Rendered images with source text
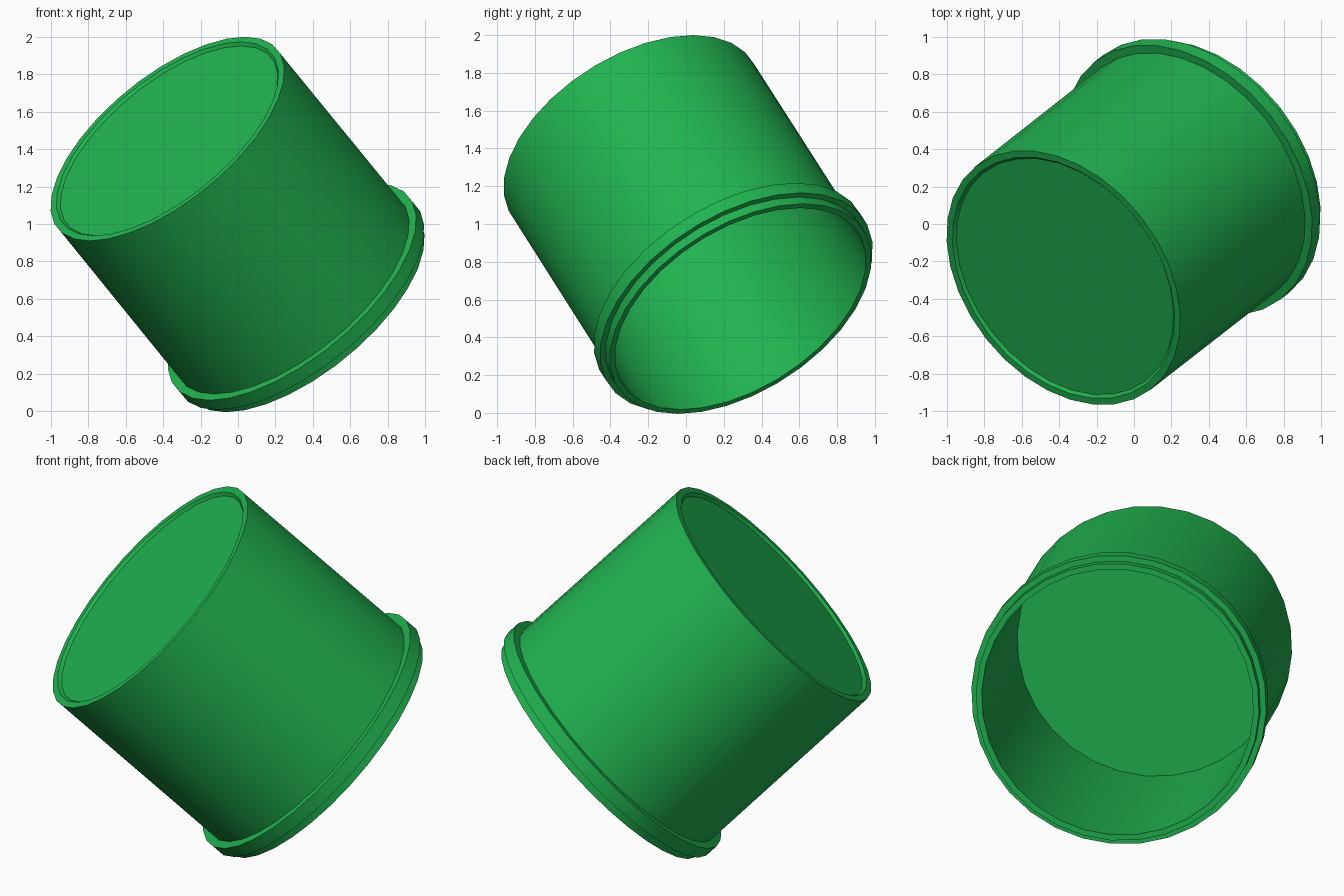
import bpy, bmesh, math
from mathutils import Vector

if "Cube" in bpy.data.objects:
    bpy.data.objects.remove(bpy.data.objects["Cube"])

SEGMENTS = 32
# Tilted axis, running from the closed base to the open rim
AXIS = Vector((0.566, 0.443, -0.695)).normalized()
BASE = Vector((-0.377, -0.287, 1.455))

green = bpy.data.materials.new("green_plastic")
green.diffuse_color = (0.015, 0.45, 0.08, 1)
green.use_nodes = True
green.node_tree.nodes["Principled BSDF"].inputs["Base Color"].default_value = green.diffuse_color


def lathe(name, profile):
    """Revolve (radius, distance) points around local z; cap both ends."""
    bm = bmesh.new()
    rings = []
    for r, t in profile:
        rings.append([bm.verts.new((r * math.cos(2 * math.pi * i / SEGMENTS),
                                    r * math.sin(2 * math.pi * i / SEGMENTS), t))
                      for i in range(SEGMENTS)])
    for a, b in zip(rings, rings[1:]):
        for i in range(SEGMENTS):
            j = (i + 1) % SEGMENTS
            bm.faces.new((a[i], a[j], b[j], b[i]))
    bm.faces.new(rings[0])
    bm.faces.new(rings[-1])
    bmesh.ops.recalc_face_normals(bm, faces=bm.faces)
    mesh = bpy.data.meshes.new(name)
    bm.to_mesh(mesh)
    bm.free()
    obj = bpy.data.objects.new(name, mesh)
    bpy.context.collection.objects.link(obj)
    mesh.materials.append(green)
    obj.location = BASE
    obj.rotation_euler = AXIS.to_track_quat('Z', 'Y').to_euler()
    bpy.context.view_layer.objects.active = obj
    obj.select_set(True)
    bpy.ops.object.shade_smooth_by_angle(angle=math.radians(30))
    return obj


# Cup: recessed base, straight wall, stepped rim, then the hollow inside
lathe("cup_body", [
    (0.705, 0.015), (0.72, 0.0), (0.758, 0.0),      # recessed foot
    (0.76, 1.175), (0.806, 1.175), (0.806, 1.25),   # wall and rim band
    (0.774, 1.25), (0.774, 1.30), (0.742, 1.30),    # lip
    (0.735, 0.06),                                  # inner wall to floor
])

= Exercise instructions =
Give back every entry in its exact wording, leaving the pictures out.

= Solved problem =
import bpy, bmesh, math
from mathutils import Vector

if "Cube" in bpy.data.objects:
    bpy.data.objects.remove(bpy.data.objects["Cube"])

SEGMENTS = 32
# Tilted axis, running from the closed base to the open rim
AXIS = Vector((0.566, 0.443, -0.695)).normalized()
BASE = Vector((-0.377, -0.287, 1.455))

green = bpy.data.materials.new("green_plastic")
green.diffuse_color = (0.015, 0.45, 0.08, 1)
green.use_nodes = True
green.node_tree.nodes["Principled BSDF"].inputs["Base Color"].default_value = green.diffuse_color


def lathe(name, profile):
    """Revolve (radius, distance) points around local z; cap both ends."""
    bm = bmesh.new()
    rings = []
    for r, t in profile:
        rings.append([bm.verts.new((r * math.cos(2 * math.pi * i / SEGMENTS),
                                    r * math.sin(2 * math.pi * i / SEGMENTS), t))
                      for i in range(SEGMENTS)])
    for a, b in zip(rings, rings[1:]):
        for i in range(SEGMENTS):
            j = (i + 1) % SEGMENTS
            bm.faces.new((a[i], a[j], b[j], b[i]))
    bm.faces.new(rings[0])
    bm.faces.new(rings[-1])
    bmesh.ops.recalc_face_normals(bm, faces=bm.faces)
    mesh = bpy.data.meshes.new(name)
    bm.to_mesh(mesh)
    bm.free()
    obj = bpy.data.objects.new(name, mesh)
    bpy.context.collection.objects.link(obj)
    mesh.materials.append(green)
    obj.location = BASE
    obj.rotation_euler = AXIS.to_track_quat('Z', 'Y').to_euler()
    bpy.context.view_layer.objects.active = obj
    obj.select_set(True)
    bpy.ops.object.shade_smooth_by_angle(angle=math.radians(30))
    return obj


# Cup: recessed base, straight wall, stepped rim, then the hollow inside
lathe("cup_body", [
    (0.705, 0.015), (0.72, 0.0), (0.758, 0.0),      # recessed foot
    (0.76, 1.175), (0.806, 1.175), (0.806, 1.25),   # wall and rim band
    (0.774, 1.25), (0.774, 1.30), (0.742, 1.30),    # lip
    (0.735, 0.06),                                  # inner wall to floor
])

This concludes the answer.